START The data
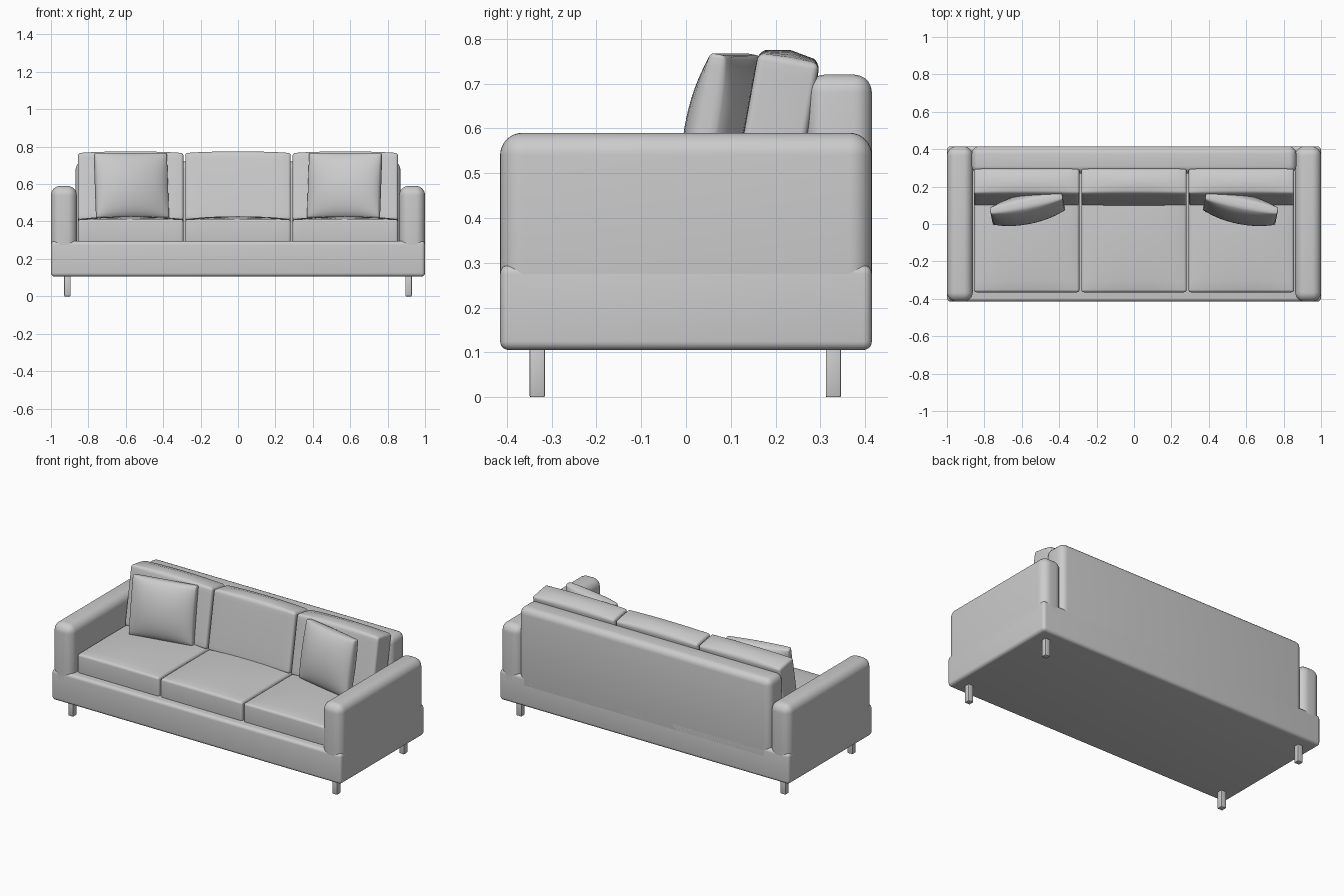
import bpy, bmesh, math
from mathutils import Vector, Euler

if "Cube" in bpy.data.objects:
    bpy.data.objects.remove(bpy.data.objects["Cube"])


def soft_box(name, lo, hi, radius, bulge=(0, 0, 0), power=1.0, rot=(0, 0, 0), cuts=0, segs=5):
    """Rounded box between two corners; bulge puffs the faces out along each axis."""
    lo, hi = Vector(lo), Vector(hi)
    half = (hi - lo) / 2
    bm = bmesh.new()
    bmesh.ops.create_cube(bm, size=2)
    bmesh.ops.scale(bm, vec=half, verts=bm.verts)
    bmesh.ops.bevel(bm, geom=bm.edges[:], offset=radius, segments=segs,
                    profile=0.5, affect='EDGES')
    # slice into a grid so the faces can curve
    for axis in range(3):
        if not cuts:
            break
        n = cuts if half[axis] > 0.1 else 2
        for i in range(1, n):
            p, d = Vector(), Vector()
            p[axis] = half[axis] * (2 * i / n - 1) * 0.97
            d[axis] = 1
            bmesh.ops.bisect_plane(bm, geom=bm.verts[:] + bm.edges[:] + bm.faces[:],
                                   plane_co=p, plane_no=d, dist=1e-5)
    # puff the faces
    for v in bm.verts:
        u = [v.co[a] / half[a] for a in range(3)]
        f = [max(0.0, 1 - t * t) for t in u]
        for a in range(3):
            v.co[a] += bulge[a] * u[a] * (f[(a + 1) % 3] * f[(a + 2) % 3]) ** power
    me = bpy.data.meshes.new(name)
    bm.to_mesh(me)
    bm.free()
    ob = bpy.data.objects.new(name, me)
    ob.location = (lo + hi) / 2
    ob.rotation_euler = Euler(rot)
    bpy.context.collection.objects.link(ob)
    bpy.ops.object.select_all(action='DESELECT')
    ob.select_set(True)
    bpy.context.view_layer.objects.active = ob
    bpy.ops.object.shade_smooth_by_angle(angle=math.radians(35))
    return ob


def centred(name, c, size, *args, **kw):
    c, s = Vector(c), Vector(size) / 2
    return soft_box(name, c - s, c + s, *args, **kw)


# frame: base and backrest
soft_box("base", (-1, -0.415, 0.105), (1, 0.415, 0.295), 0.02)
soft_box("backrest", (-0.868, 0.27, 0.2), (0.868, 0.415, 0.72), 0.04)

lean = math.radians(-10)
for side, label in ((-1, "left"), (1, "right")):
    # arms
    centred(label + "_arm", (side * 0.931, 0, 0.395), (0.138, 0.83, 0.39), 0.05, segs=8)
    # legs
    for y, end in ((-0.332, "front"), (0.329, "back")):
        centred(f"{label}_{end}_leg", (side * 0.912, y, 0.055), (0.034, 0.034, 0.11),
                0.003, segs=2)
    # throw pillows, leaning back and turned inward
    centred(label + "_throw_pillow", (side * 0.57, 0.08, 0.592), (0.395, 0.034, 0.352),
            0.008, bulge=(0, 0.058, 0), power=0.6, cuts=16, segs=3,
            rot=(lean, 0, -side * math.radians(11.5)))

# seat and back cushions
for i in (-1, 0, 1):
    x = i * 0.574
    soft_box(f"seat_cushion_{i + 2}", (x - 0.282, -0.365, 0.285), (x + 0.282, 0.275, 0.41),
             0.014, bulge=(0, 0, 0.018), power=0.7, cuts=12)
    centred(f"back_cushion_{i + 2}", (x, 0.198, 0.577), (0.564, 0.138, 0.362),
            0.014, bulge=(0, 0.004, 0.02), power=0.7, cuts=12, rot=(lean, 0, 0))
END The data
Across the entries above, how many lines contain "radians"? Provide only the count.

3